Hi Ron and Starchild,

Thank you for the input. Although combining departments is usually seen as a cost-saving measure, I believe that works best when the departments perform very similar duties. However, SFPD and Sheriff are different enough that I visualize the structure for both needing to remain the same. At this point, I am not convinced. From my perspective, we are talking about factions desiring to undermine the SFPD. I guess we will concern ourselves about this when/if it becomes a real initiative.

Marcy

Ron,

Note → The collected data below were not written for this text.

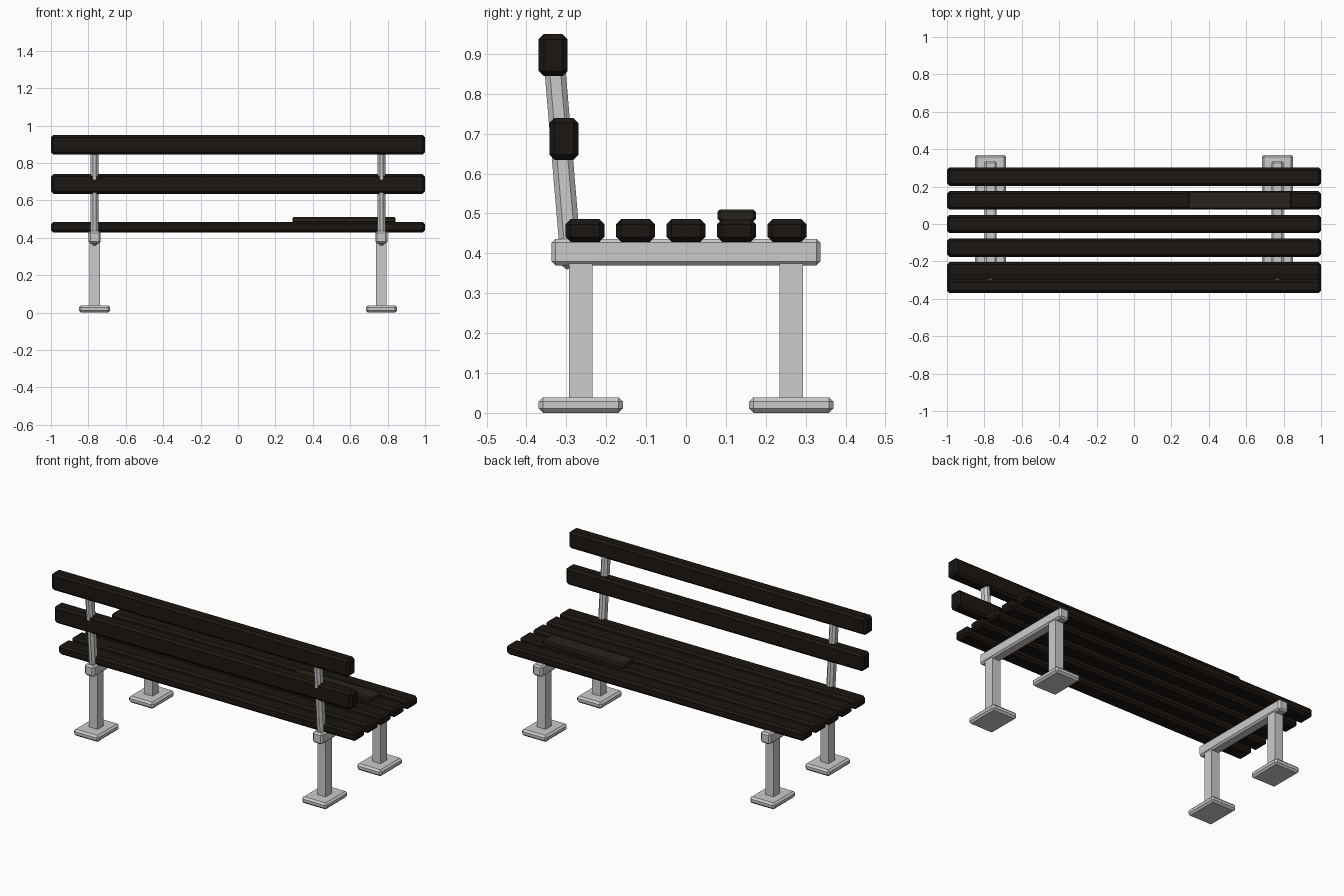
import bpy, bmesh
from math import radians
from mathutils import Matrix, Vector

if "Cube" in bpy.data.objects:
    bpy.data.objects.remove(bpy.data.objects["Cube"])


def material(name, rgb):
    m = bpy.data.materials.new(name)
    m.diffuse_color = (*rgb, 1)
    m.use_nodes = True
    m.node_tree.nodes["Principled BSDF"].inputs["Base Color"].default_value = m.diffuse_color
    return m


def box(name, centre, size, bevel=0.0, mat=None, tilt=0.0):
    """Chamfered box, optionally leaning about the x axis."""
    bm = bmesh.new()
    bmesh.ops.create_cube(bm, size=1, matrix=Matrix.Diagonal((*size, 1)))
    if bevel:
        bmesh.ops.bevel(bm, geom=bm.edges[:], offset=bevel, segments=1,
                        affect='EDGES')
    bm.transform(Matrix.Translation(Vector(centre)) @ Matrix.Rotation(tilt, 4, 'X'))
    me = bpy.data.meshes.new(name)
    bm.to_mesh(me)
    bm.free()
    if mat:
        me.materials.append(mat)
    ob = bpy.data.objects.new(name, me)
    bpy.context.collection.objects.link(ob)
    return ob


wood = material("dark_wood", (0.011, 0.008, 0.006))
plate_mat = material("dark_plate", (0.019, 0.017, 0.011))

# Seat slats
for i in range(5):
    box(f"seat_slat_{i + 1}", (0, (i - 2) * 0.1265, 0.457), (2, 0.098, 0.057), 0.013, wood)

# Thin plate on one seat slat
box("seat_plate", (0.567, 0.127, 0.495), (0.55, 0.096, 0.03), 0.006, plate_mat)

# Backrest slats
box("back_slat_upper", (0, -0.333, 0.897), (2, 0.073, 0.105), 0.013, wood)
box("back_slat_lower", (0, -0.306, 0.687), (2, 0.073, 0.105), 0.013, wood)

# Supports on each side
for side, sx in (("left", -1), ("right", 1)):
    x = sx * 0.767
    box(f"{side}_seat_beam", (x, 0, 0.403), (0.065, 0.674, 0.067), 0.010)
    # Leaning backrest post
    box(f"{side}_back_post", (x, -0.309, 0.63), (0.043, 0.053, 0.54), 0.013,
        tilt=radians(4.8))
    for end, sy in (("back", -1), ("front", 1)):
        box(f"{side}_{end}_leg", (x, sy * 0.264, 0.205), (0.056, 0.059, 0.35))
        box(f"{side}_{end}_foot", (x, sy * 0.264, 0.0195), (0.167, 0.211, 0.039), 0.011)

  No, I haven't read the initiative. However Chris Daly apparently
first made this proposal way back in 2003, in response to a report
from the 1999-2000 Civil Grand Jury, which recommended merging the
departments:

"A report by the 1999/2000 Civil Grand Jury entitled 'Proposed Study:
Sheriff/Police Department Merger' found several potential benefits to
the merging of the Police and Sheriff’s departments. These included,
'a lower dropout rate, greater economies of scale, possible reduction
in duplicative administrative functions, coordination of departmental
policies, lower personnel turnover, increased training and orientation
opportunities, and more efficient hiring.'"

  In fairness, the legislative analyst's report on that 2003 proposal
(see http://www.sfbos.org/index.aspx?page=1205) seems to take a dimmer
view than the Civil Grand Jury of the potential benefits of such a
merger, noting that the areas of overlap are relatively few, that
other jurisdictions which consolidated law enforcement agencies didn't
necessarily achieve savings in the short term, etc.

  But I suspect Daly's main goal here is not cost savings, but rather
to take control of the police out of the hands of the mayor and put
them directly under an elected official, the sheriff. As I noted in my
post to the Examiner site, I think this would be a good thing.

  The problems you mention with the SFPD -- hostility to the Patrol
Specials, foot-dragging on implementing community policing, too many
resources devoted to protecting dignitaries, out-of-control pay,
pensions, and overtime -- are all issues on which I think Chris Daly
is generally with us at least as much as any other member of the
board, although Ross Mirkarimi has been point-man in pushing for
community policing.

  Chris Daly on the whole is clearly far from libertarian, but I don't
see that any pro-freedom purpose is served by mocking his credentials
on crime issues. We don't want to play into the Republican "tough on
crime" agenda that results in bigger, more powerful, and more
expensive government. Supervisor Daly was one of the Supervisors who
had the good sense to back Proposition K, decriminalizing
prostitution, which would have resulted in more police resources being
available to fight real crime. So in that instance at least he
deserved the title "crimefighter" more than a number of his colleagues.

Love & Liberty,
        ((( starchild )))

On Jul 6, 2010, at 7:52 PM, lpsfactivists wrote (in part):

Hi Ron and Starchild,

Thank you for the input. Although combining departments is usually
seen as a cost-saving measure, I believe that works best when the
departments perform very similar duties. However, SFPD and Sheriff
are different enough that I visualize the structure for both needing
to remain the same. At this point, I am not convinced. From my
perspective, we are talking about factions desiring to undermine the
SFPD.

  You mean as opposed to the factions desiring to strengthen the SFPD
at the expense of freedom?

Love & Liberty,
          ((( starchild )))

Hi Starchild,

The opposites you present are not necessarily so; neither is the correlation you make.

However, I am glad you posted your take that the proposal's primary purpose may not be cost savings, but placing the SFPD under an elected official. I will have to give some thought about how that may or may not improve things, given the folks that get elected in The City.

Marcy